- Proposition 1 would limit teachers' collective bargaining rights by giving expanded authority to local school boards and phase out tenure, forcing teachers to work on one- to two-year contracts. It would also make 50 percent of teacher evaluations tied to student academic performance, and involve parents in evaluations. Yes for Education, a group supporting affirmation of the measures, say the measure gives control of education to local communities, while detractors warn that the voice of those in the classroom will be weakened.

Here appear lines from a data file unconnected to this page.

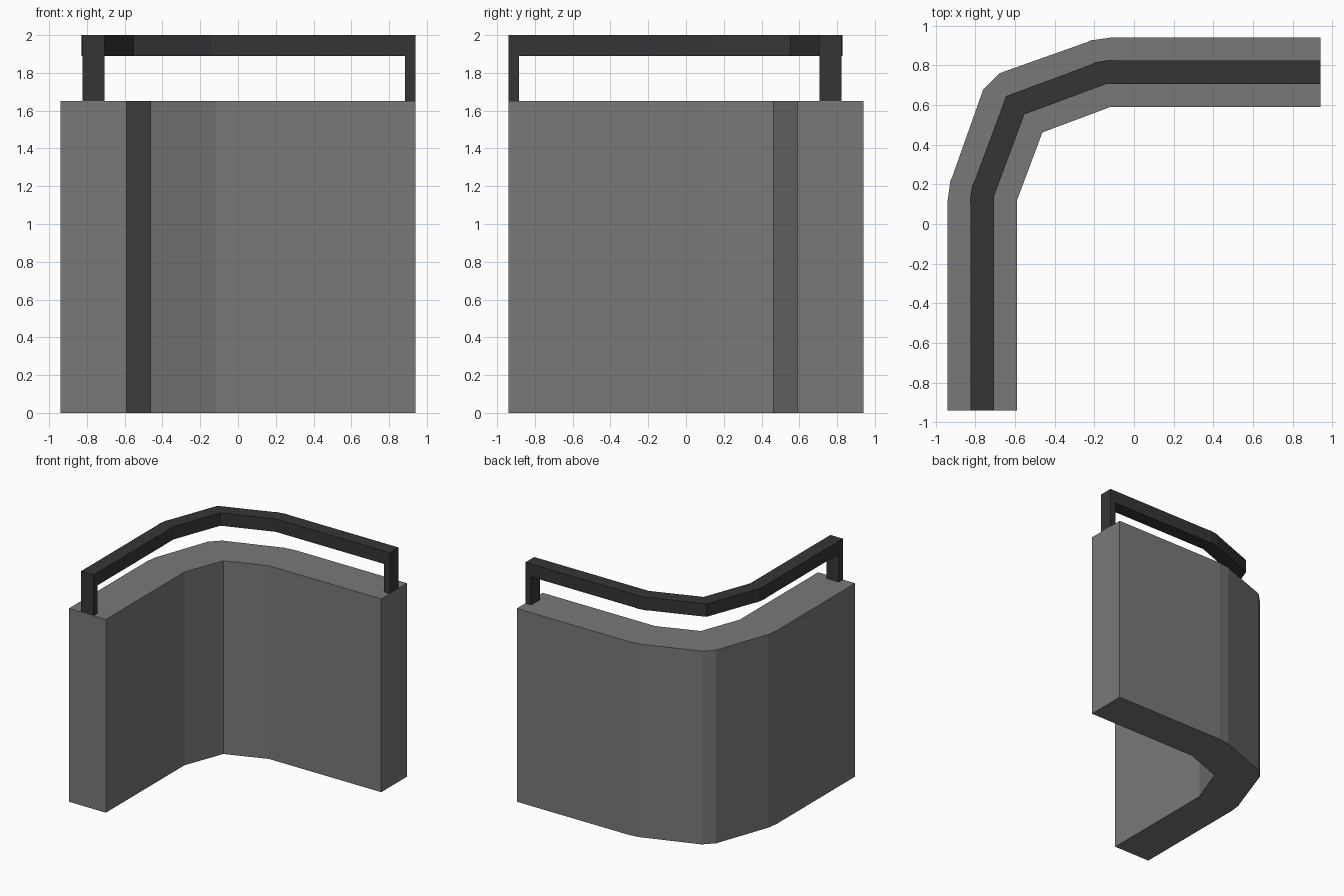
import bpy, bmesh

if "Cube" in bpy.data.objects:
    bpy.data.objects.remove(bpy.data.objects["Cube"])


def material(name, v):
    m = bpy.data.materials.new(name)
    m.diffuse_color = (v, v, v, 1)
    m.use_nodes = True
    m.node_tree.nodes["Principled BSDF"].inputs["Base Color"].default_value = m.diffuse_color
    return m


grey = material("concrete grey", 0.19)
dark = material("dark metal", 0.036)


def add_prism(bm, pts, z0, z1):
    face = bm.faces.new([bm.verts.new((x, y, z0)) for x, y in pts])
    ext = bmesh.ops.extrude_face_region(bm, geom=[face])
    for v in ext["geom"]:
        if isinstance(v, bmesh.types.BMVert):
            v.co.z = z1


def make(name, prisms, mat):
    bm = bmesh.new()
    for p in prisms:
        add_prism(bm, *p)
    bmesh.ops.recalc_face_normals(bm, faces=bm.faces)
    me = bpy.data.meshes.new(name)
    bm.to_mesh(me)
    bm.free()
    me.materials.append(mat)
    ob = bpy.data.objects.new(name, me)
    bpy.context.collection.objects.link(ob)
    return ob


def flip(pts):
    # reflection across the diagonal of the corner
    return [(-y, -x) for x, y in reversed(pts)]


def outline(outer, inner, corner):
    # both edges start at the right end; the inner corner lies on the diagonal
    return outer + flip(outer) + inner + [corner] + flip(inner)


# bent wall
wall = outline([(0.94, 0.94), (-0.12, 0.94), (-0.22, 0.926), (-0.235, 0.918), (-0.68, 0.76)],
               [(-0.59, -0.94), (-0.59, 0.12)], (-0.462, 0.462))
make("corner_wall", [(wall, 0, 1.65)], grey)

# handrail following the wall
rail = outline([(0.94, 0.824), (-0.09, 0.824), (-0.12, 0.828), (-0.2, 0.815), (-0.215, 0.805), (-0.645, 0.645)],
               [(-0.706, -0.94), (-0.706, 0.14)], (-0.553, 0.553))
make("handrail", [(rail, 1.89, 2.0)], dark)

# end posts
post = [(0.885, 0.706), (0.94, 0.706), (0.94, 0.824), (0.885, 0.824)]
make("rail_posts", [(p, 1.65, 1.89) for p in (post, flip(post))], dark)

- Proposition 2, if approved, will establish a $38 million performance-based pay system for teachers, making them eligible for up to $8,000 in bonuses per year. Bonuses will be awarded to teachers who agree to work in hard-to-staff districts and on academic performance metrics like state median state assessment scores and growth, and meeting Adequate Yearly Progress. Opponents are concerned it will unfairly magnify the importance of standardized test scores.
- Proposition 3, if passed, would be one of the most significant statewide online learning measures passed by voters. It would give every high school teacher and student a laptop and sets aside an additional $9 million for technology in elementary and middle schools. Students would be required to earn two credits through online or blended learning courses in order to graduate. Vote NO on Propositions 1, 2, and 3 claim the measure would divert taxpayer dollars to technology corporations and marginalize teachers.
That last argument against Proposition 3 played out in more than just rhetorical circles, spilling into courts. A group supporting these measures and spending considerable dollars on supportive advertising, Education Voters of Idaho, was forced to disclose its donors after a lawsuit from Idaho Secretary of State Ben Ysursa. The group had argued its donors could be hidden because it is registered as a 501(c)4. Surprisingly, those donations included $200,000 from New York City Mayor Michael Bloomberg, and $200,000 from Joe Scott, an heir to Albertsons, a grocery store chain.
More than $6 million combined was donated to both sides of the debate, unprecedented for ballot initiatives in that state.
Idaho leans heavily Republican but a repeal of the measures would proves the non-partisan nature of many debates on reshaping education. Tonight, in Indiana, we already saw Democrat Glenda Ritz defeat incumbent state superintendent Tony Bennett in a conservative-leaning state. In a recent New York Times piece, Gov. Otter offered support for Chicago Mayor Rahn Emanuel during the teachers' strike there. The measures originate from Idaho's Race to the Top application.
In the days leading up to Nov. 6, it was revealed a wealthy Idaho businessman had moved his donation from Yes for Education to Educators for Idaho in August, in order for it to be concealed. Luna also announced an eight-year, $180 million contract with Hewlett-Packard to provide laptops if the online learning measure is upheld.